A 608-bed facility unveiled Tuesday in Texas represents what federal officials say is a centerpiece of the Obama administration’s pledge to overhaul America’s much-maligned system for jailing immigration offenders.
Although the U.S. Immigration and Customs Enforcement facility has heavy security, with doors that lock electronically and windows made of reinforced glass, officials insist this isn’t a prison.
Guards don’t carry handcuffs, there’s no wall around the facility, and the exterior is painted a crisp royal-blue and burgundy. The rooms have four bunk beds, a private bath, television and phone, which they can use to make international calls for just 15 cents per minute — rates mostly unheard of on the outside. There’s not even a lights out policy at night, with the residents free to wander common areas even during designated sleeping time.

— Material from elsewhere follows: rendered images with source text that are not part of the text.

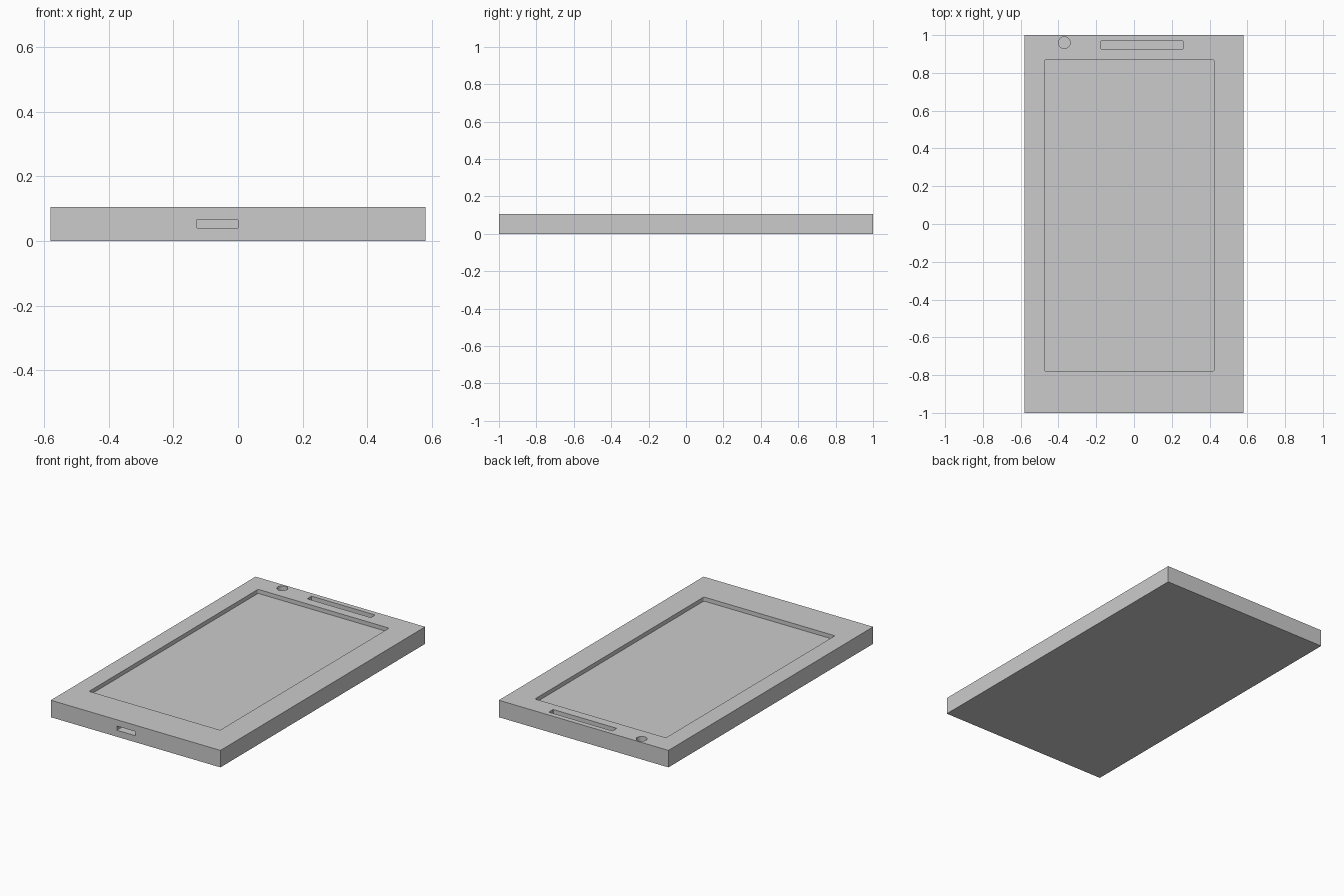
import bpy
import bmesh
from math import pi, cos, sin
from mathutils import Matrix, Vector

if "Cube" in bpy.data.objects:
    bpy.data.objects.remove(bpy.data.objects["Cube"], do_unlink=True)

WIDTH, LENGTH, HEIGHT = 1.16, 2.0, 0.105

grey = bpy.data.materials.new("light grey")
grey.use_nodes = True
grey.diffuse_color = (0.6, 0.6, 0.6, 1)
grey.node_tree.nodes["Principled BSDF"].inputs["Base Color"].default_value = (0.6, 0.6, 0.6, 1)


def prism(name, u, v, w, radius, steps=4, matrix=Matrix()):
    """Rounded rectangle over the ranges u and v, extruded over the range w."""
    bm = bmesh.new()
    corners = [(u[1], v[1], -1, -1), (u[0], v[1], 1, -1),
               (u[0], v[0], 1, 1), (u[1], v[0], -1, 1)]
    ring = []
    for i, (cu, cv, su, sv) in enumerate(corners):
        for s in range(steps + 1 if radius else 1):
            a = (i + s / steps) * pi / 2
            ring.append(bm.verts.new((cu + radius * (su + cos(a)),
                                      cv + radius * (sv + sin(a)), w[0])))
    bmesh.ops.remove_doubles(bm, verts=ring, dist=1e-5)
    face = bm.faces.new(list(bm.verts))
    top = bmesh.ops.extrude_face_region(bm, geom=[face])["geom"]
    bmesh.ops.translate(bm, vec=Vector((0, 0, w[1] - w[0])),
                        verts=[g for g in top if isinstance(g, bmesh.types.BMVert)])
    bm.transform(matrix)
    bmesh.ops.recalc_face_normals(bm, faces=bm.faces)
    mesh = bpy.data.meshes.new(name)
    bm.to_mesh(mesh)
    bm.free()
    mesh.materials.append(grey)
    obj = bpy.data.objects.new(name, mesh)
    bpy.context.collection.objects.link(obj)
    return obj


# Slab body
body = prism("case_body", (-WIDTH / 2, WIDTH / 2), (-LENGTH / 2, LENGTH / 2), (0, HEIGHT), 0)

# Recesses in the top face, and the port slot in the front edge
above = HEIGHT + 0.05
upright = Matrix.Rotation(pi / 2, 4, "X")  # local depth runs towards the front
cutters = [
    prism("screen_recess", (-0.472, 0.424), (-0.78, 0.87), (HEIGHT - 0.025, above), 0.008),
    prism("speaker_slot", (-0.175, 0.26), (0.926, 0.968), (HEIGHT - 0.028, above), 0.003),
    prism("camera_hole", (-0.4, -0.338), (0.929, 0.991), (HEIGHT - 0.028, above), 0.031, 8),
    prism("port_slot", (-0.128, 0.0), (0.04, 0.066), (LENGTH / 2 - 0.05, LENGTH / 2 + 0.05),
          0.002, matrix=upright),
]
bpy.ops.object.select_all(action="DESELECT")
body.select_set(True)
bpy.context.view_layer.objects.active = body
for cutter in cutters:
    cutter.hide_render = True
    cut = body.modifiers.new(cutter.name, "BOOLEAN")
    cut.operation = "DIFFERENCE"
    cut.solver = "EXACT"
    cut.object = cutter
    bpy.ops.object.modifier_apply(modifier=cut.name)
    bpy.data.objects.remove(cutter, do_unlink=True)

bpy.ops.object.shade_smooth_by_angle(angle=pi / 6)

The White House promised three years ago to rethink its detention policies, in response to civil-liberties lawsuits filed on behalf of families held at a crowded central Texas facility where children were held behind razor barbed-wire.
The Karnes County Civil Detention Center in this tiny South Texas town, 60 miles (96 kilometers) southeast of San Antonio, was intended to be more humane to detainees — though some activists argue they shouldn’t be locked up at all.
“We needed to do better. We needed to improve our detainee treatment,” said Gary Mead, executive associate director for ICE’s Enforcement and Removal Operations.
Some conservatives, however, fear the $32 million civil detention center unveiled Tuesday is coddling criminals.
Most of the inmates held here will be those arrested after sneaking across the border in the Rio Grande Valley and other parts of Texas.
Officials are retrofitting facilities in California, Virginia and New Jersey to make them more like the one here, and also constructed more-restrictive detention centers in Florida and Illinois for medium- and high-risk detainees.
The Texas center will hold only adult males considered low-risk detainees, and they won’t begin arriving for about three weeks. But ICE invited reporters and representatives from non-government groups like the American Civil Liberties Union to tour the facility on Tuesday.